(Items from a data source)
--------------------------------
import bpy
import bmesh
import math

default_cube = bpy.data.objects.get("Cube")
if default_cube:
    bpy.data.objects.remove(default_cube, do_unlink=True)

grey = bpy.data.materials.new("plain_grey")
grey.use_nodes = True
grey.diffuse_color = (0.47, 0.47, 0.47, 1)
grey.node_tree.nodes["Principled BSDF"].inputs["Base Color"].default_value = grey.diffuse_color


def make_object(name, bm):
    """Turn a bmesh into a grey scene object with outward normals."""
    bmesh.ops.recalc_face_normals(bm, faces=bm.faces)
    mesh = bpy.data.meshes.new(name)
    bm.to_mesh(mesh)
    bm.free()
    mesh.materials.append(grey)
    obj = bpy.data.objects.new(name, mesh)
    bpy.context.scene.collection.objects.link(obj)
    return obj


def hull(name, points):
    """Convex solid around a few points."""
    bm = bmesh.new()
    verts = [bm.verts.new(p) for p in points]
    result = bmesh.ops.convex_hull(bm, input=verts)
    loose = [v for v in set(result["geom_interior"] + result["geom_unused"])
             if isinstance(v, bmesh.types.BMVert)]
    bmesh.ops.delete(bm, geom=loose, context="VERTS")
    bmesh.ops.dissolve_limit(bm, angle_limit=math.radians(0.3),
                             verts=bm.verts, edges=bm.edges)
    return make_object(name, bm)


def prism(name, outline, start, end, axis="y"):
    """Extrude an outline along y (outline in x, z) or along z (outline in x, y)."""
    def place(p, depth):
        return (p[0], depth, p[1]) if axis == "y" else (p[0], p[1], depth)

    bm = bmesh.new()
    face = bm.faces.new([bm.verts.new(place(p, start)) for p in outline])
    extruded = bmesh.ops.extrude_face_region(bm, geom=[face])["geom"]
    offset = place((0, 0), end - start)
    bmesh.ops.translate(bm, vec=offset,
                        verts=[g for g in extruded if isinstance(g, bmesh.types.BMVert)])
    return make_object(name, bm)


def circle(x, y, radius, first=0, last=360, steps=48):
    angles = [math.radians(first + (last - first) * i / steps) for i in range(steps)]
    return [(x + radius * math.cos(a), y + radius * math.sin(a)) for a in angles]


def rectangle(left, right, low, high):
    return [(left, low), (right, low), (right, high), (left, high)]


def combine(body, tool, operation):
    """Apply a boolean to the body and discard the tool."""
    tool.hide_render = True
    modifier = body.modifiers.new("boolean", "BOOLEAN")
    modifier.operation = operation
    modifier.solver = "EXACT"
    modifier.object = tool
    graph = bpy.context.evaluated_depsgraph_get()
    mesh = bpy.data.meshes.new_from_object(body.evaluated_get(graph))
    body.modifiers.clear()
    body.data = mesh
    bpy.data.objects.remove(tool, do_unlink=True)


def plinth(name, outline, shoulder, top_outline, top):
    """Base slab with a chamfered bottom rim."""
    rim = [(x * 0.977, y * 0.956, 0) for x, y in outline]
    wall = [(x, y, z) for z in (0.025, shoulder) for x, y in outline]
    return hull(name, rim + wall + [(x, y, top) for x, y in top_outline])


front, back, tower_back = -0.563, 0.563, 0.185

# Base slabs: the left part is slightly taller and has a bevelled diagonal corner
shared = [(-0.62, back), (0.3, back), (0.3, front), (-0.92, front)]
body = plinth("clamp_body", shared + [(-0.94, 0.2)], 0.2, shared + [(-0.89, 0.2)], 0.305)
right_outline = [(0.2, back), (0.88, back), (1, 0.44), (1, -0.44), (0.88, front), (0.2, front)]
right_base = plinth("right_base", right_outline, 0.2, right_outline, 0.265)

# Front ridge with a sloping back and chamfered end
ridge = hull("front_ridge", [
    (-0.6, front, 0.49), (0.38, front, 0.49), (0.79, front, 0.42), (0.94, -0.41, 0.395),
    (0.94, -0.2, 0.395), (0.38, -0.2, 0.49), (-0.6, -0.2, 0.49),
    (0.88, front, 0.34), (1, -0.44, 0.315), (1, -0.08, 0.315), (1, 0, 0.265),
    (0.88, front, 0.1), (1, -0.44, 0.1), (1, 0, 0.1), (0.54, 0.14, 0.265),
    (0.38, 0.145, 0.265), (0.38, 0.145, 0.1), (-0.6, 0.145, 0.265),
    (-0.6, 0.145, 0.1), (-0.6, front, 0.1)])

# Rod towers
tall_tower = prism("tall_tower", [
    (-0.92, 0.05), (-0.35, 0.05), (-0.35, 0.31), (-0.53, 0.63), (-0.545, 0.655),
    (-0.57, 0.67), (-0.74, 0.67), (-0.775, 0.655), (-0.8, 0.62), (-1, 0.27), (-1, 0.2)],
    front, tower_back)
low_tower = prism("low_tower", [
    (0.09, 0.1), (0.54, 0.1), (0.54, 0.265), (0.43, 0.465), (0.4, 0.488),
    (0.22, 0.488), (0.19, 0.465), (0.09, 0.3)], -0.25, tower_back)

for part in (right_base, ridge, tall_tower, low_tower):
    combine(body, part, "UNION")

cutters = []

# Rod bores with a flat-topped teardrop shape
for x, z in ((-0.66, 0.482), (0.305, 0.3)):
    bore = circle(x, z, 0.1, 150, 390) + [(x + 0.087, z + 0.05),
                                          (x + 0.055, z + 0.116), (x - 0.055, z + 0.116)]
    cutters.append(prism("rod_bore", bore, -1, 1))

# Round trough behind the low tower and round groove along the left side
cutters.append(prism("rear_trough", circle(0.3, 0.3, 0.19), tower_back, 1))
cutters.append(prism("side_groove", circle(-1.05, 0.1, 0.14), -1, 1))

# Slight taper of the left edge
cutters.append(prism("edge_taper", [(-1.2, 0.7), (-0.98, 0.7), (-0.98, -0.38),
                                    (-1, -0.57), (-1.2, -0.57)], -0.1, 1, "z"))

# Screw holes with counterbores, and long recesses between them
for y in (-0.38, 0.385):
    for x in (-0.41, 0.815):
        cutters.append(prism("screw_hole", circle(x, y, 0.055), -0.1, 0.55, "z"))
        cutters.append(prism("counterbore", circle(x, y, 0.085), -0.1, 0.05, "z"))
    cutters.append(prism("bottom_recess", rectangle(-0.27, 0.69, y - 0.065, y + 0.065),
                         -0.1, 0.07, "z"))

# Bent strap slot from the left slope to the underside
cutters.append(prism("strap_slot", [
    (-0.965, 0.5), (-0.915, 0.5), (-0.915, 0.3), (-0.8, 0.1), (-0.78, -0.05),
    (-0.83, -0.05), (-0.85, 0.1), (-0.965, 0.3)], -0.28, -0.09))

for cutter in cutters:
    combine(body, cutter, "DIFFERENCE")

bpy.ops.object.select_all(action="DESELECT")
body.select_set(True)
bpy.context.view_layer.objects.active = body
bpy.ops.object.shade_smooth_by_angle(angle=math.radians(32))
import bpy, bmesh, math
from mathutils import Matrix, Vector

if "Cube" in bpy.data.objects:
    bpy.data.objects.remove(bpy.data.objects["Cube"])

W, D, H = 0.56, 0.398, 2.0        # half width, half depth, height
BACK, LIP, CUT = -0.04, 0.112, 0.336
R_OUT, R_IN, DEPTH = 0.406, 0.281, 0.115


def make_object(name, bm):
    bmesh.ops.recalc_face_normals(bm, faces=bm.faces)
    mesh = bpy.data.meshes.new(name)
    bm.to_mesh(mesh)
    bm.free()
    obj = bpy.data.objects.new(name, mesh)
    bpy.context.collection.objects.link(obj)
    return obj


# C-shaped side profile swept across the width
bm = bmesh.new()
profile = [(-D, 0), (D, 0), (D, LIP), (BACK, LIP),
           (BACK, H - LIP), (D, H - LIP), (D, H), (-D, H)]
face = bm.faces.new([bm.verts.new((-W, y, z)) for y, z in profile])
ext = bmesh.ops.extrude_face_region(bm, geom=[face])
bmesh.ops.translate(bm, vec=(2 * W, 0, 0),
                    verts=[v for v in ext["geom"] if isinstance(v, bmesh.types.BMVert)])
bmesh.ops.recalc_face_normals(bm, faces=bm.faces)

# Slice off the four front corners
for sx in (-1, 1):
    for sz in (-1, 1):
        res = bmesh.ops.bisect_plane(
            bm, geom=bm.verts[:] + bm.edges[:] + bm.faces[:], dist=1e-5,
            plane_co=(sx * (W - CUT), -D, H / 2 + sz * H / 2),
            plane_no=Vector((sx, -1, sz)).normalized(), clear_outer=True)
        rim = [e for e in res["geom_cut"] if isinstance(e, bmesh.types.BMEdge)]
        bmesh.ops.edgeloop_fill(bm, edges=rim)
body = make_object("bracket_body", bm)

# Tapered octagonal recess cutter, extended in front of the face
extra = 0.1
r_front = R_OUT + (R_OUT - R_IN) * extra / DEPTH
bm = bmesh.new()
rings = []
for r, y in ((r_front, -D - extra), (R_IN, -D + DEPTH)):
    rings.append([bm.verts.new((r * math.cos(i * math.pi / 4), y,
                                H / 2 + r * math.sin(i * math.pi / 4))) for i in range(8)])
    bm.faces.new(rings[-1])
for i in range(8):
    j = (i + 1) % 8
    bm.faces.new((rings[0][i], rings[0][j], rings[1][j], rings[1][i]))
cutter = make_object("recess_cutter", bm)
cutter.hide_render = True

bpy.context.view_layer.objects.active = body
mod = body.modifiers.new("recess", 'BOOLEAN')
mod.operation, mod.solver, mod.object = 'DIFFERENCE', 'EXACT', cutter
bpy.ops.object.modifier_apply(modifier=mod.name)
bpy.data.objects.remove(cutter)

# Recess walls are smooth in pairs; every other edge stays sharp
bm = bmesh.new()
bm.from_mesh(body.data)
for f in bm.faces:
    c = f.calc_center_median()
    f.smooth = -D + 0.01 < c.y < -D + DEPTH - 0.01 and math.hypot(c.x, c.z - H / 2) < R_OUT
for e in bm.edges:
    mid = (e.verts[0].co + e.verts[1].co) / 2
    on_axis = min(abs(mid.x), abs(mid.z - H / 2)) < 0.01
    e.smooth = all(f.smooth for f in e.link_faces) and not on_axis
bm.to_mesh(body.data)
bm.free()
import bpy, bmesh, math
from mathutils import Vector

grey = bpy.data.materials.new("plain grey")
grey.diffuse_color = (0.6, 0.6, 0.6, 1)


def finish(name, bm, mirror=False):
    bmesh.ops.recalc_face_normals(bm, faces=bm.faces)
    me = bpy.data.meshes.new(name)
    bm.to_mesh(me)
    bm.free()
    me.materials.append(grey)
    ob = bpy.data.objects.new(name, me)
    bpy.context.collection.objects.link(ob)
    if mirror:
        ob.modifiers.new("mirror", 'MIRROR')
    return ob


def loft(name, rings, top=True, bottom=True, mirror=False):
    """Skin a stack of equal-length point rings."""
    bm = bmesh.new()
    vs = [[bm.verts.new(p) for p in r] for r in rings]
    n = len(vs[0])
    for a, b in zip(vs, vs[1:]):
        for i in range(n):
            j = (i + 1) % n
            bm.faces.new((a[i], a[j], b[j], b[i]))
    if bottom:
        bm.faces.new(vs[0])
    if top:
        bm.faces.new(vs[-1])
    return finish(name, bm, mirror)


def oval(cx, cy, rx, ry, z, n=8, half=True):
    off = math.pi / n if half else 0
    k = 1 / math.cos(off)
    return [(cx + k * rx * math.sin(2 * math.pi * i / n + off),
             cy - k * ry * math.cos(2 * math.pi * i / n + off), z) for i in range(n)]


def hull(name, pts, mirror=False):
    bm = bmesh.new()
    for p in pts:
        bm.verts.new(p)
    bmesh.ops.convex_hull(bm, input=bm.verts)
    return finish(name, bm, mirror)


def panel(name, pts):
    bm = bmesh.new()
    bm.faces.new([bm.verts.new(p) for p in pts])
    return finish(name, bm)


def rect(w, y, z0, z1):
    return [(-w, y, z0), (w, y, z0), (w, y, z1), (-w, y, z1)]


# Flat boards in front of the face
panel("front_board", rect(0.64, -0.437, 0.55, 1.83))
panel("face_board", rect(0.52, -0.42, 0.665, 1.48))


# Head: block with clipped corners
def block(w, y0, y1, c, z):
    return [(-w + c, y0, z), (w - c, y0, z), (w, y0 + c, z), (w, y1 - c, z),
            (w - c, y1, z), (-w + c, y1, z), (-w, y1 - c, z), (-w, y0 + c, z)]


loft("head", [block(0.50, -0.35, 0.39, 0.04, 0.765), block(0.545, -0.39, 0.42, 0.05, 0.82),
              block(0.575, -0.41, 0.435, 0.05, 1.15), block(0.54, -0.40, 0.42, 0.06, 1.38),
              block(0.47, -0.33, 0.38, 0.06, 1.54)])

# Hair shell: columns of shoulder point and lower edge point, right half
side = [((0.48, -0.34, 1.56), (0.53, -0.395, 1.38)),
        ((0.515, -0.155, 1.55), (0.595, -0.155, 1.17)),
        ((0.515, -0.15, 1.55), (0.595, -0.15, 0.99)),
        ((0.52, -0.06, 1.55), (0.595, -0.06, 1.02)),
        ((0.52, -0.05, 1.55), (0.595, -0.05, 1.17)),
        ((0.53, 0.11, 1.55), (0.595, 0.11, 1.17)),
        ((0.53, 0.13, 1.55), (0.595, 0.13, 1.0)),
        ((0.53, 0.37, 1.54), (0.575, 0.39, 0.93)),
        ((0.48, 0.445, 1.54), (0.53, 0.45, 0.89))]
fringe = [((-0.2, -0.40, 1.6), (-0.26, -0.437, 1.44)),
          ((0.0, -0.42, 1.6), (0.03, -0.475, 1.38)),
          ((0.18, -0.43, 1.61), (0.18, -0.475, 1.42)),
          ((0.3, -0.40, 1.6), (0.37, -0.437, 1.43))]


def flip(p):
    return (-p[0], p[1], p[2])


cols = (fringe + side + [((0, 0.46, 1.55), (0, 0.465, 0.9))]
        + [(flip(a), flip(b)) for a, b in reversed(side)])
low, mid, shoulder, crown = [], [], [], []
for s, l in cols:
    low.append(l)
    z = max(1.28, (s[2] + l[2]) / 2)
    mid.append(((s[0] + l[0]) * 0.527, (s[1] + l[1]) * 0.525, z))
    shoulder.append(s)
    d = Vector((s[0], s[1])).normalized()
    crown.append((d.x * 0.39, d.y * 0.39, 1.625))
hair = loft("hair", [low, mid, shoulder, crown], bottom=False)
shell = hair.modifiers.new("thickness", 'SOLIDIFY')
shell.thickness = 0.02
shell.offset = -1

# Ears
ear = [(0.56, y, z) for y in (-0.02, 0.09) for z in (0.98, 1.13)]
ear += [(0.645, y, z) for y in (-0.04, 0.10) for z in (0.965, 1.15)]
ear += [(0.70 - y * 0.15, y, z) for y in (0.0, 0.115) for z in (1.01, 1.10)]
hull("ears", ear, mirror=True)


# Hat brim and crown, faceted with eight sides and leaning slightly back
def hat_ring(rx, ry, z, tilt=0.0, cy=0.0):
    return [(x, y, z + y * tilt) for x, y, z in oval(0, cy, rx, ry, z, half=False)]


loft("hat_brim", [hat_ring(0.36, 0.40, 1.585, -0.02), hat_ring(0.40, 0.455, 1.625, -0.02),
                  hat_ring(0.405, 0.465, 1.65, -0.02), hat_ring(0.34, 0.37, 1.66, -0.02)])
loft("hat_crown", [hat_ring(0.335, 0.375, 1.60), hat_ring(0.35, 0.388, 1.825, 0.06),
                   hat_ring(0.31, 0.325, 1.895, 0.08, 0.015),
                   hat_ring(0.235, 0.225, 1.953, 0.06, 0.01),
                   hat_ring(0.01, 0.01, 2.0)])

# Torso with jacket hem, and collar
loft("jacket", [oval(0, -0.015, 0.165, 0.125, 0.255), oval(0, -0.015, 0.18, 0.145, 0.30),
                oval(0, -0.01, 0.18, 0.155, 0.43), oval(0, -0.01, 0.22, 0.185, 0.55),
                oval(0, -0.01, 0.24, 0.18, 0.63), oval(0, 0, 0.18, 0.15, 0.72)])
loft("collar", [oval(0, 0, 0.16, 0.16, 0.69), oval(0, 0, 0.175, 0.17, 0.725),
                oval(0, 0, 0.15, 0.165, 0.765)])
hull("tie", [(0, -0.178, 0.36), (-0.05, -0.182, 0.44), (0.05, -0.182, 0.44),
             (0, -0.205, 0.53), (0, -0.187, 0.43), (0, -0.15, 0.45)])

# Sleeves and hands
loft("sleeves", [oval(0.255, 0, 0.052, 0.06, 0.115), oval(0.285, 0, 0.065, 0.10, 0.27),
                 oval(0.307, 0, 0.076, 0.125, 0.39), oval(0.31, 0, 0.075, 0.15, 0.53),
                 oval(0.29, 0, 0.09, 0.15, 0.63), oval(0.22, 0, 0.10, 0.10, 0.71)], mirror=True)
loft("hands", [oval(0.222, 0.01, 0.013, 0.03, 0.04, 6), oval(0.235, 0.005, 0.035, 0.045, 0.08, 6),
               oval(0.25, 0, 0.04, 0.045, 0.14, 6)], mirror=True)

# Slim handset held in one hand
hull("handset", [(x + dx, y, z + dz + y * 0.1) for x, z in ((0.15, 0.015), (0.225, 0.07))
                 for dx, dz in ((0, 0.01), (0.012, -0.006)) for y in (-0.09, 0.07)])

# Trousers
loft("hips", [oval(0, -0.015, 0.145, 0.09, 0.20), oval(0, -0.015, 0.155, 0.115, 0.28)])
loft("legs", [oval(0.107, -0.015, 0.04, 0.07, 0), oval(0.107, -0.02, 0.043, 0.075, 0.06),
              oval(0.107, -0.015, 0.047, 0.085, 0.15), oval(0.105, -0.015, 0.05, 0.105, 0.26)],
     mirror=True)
--------------------------------
Problem statement → Lines that include the word "grey" are to be extracted from the data above.

Result →
grey = bpy.data.materials.new("plain_grey")
grey.use_nodes = True
grey.diffuse_color = (0.47, 0.47, 0.47, 1)
grey.node_tree.nodes["Principled BSDF"].inputs["Base Color"].default_value = grey.diffuse_color
    """Turn a bmesh into a grey scene object with outward normals."""
    mesh.materials.append(grey)
grey = bpy.data.materials.new("plain grey")
grey.diffuse_color = (0.6, 0.6, 0.6, 1)
    me.materials.append(grey)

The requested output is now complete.